*Your objective*
Scan the lines below for the word "radius". Copy each line you find it in.

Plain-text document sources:
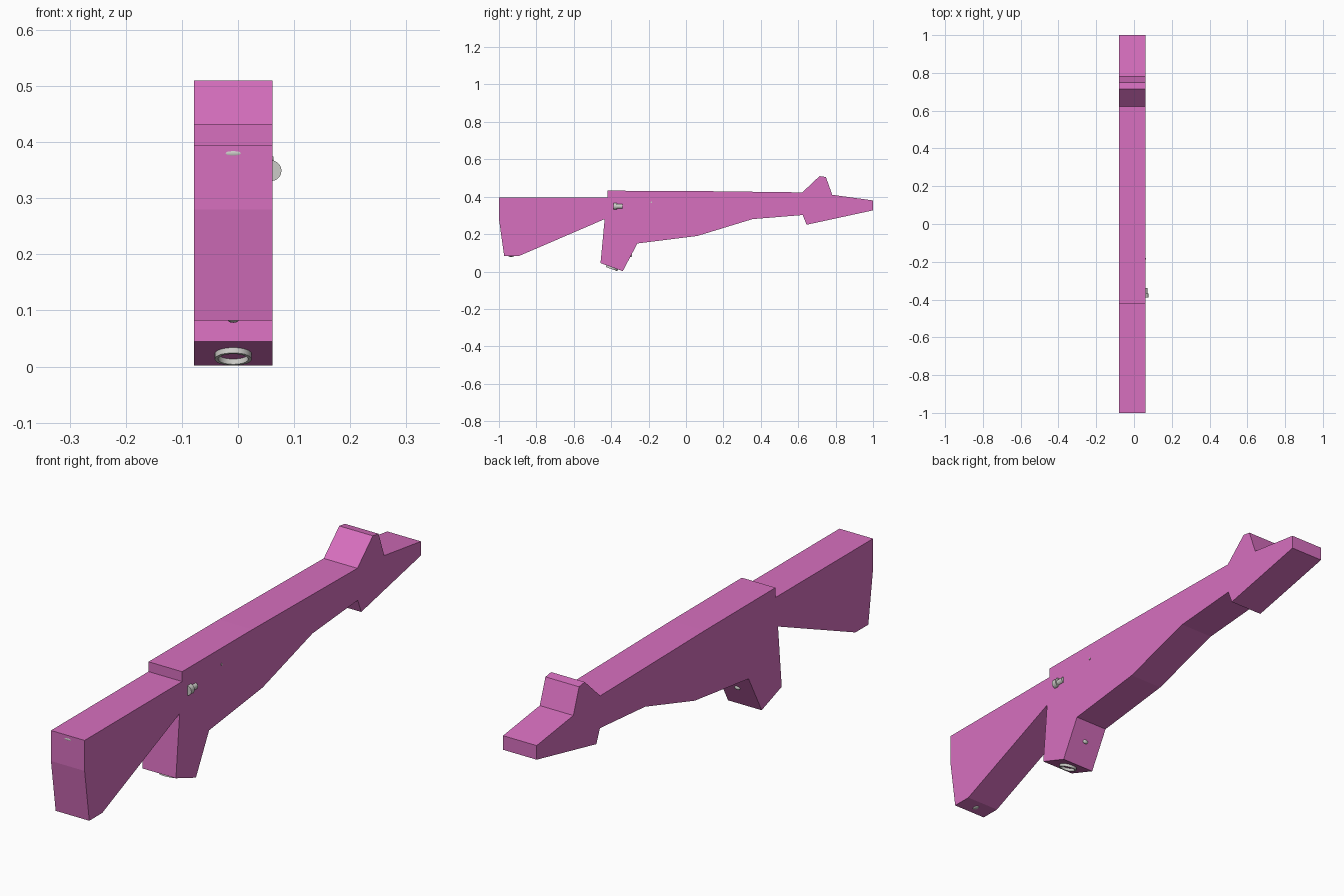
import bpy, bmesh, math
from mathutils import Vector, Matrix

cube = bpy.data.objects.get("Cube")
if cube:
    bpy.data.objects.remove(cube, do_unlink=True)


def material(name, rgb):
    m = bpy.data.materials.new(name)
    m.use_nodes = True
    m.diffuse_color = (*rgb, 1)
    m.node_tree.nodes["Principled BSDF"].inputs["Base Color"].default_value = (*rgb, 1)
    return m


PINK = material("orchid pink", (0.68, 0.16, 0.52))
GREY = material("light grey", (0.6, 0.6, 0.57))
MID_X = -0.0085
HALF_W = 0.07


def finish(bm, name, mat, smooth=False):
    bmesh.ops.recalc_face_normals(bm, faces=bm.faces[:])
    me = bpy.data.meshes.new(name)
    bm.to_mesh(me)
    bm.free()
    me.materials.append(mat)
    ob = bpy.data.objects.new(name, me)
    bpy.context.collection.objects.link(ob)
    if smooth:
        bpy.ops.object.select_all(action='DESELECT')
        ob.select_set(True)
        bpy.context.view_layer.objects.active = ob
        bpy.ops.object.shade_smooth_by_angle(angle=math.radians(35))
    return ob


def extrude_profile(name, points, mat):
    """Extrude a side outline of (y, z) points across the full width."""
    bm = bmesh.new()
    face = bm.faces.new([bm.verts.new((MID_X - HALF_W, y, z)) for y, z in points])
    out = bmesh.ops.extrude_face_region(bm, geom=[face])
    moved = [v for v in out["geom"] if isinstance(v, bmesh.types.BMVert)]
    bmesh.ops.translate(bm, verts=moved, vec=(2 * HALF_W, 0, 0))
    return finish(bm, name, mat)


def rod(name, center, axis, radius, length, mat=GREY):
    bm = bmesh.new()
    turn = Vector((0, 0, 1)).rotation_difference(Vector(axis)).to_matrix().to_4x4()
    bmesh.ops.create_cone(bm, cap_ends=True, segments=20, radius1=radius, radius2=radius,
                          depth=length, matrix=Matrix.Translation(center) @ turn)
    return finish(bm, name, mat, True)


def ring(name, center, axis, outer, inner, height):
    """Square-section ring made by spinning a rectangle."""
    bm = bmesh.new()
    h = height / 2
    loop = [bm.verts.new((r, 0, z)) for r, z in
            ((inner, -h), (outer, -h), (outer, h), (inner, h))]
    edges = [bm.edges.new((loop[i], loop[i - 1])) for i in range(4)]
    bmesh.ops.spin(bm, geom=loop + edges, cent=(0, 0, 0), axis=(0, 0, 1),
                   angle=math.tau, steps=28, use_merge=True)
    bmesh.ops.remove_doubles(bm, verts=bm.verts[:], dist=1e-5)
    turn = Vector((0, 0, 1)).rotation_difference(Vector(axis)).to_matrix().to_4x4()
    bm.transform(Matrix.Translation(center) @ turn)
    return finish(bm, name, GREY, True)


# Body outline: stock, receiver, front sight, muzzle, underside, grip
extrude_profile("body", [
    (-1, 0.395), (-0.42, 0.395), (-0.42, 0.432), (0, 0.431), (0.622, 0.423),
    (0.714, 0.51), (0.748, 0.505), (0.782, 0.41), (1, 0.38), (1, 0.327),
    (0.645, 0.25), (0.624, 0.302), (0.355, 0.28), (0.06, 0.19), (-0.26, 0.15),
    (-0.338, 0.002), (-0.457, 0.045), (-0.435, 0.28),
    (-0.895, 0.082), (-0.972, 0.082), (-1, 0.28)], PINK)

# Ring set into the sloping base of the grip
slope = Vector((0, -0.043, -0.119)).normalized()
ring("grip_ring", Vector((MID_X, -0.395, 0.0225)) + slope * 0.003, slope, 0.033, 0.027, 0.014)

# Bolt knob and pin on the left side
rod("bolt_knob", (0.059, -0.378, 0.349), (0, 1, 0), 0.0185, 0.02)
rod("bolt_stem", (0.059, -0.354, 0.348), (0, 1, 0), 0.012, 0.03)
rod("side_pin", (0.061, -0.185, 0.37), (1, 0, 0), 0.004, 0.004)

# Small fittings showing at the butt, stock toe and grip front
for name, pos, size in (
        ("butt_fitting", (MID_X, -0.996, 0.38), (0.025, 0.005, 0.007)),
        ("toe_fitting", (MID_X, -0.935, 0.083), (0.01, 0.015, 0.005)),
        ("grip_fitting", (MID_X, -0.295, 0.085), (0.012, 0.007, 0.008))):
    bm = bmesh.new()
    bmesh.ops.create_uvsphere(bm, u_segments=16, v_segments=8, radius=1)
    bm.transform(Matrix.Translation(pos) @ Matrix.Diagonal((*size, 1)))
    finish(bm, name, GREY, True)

*Result of this exercise*
def rod(name, center, axis, radius, length, mat=GREY):
    bmesh.ops.create_cone(bm, cap_ends=True, segments=20, radius1=radius, radius2=radius,
    bmesh.ops.create_uvsphere(bm, u_segments=16, v_segments=8, radius=1)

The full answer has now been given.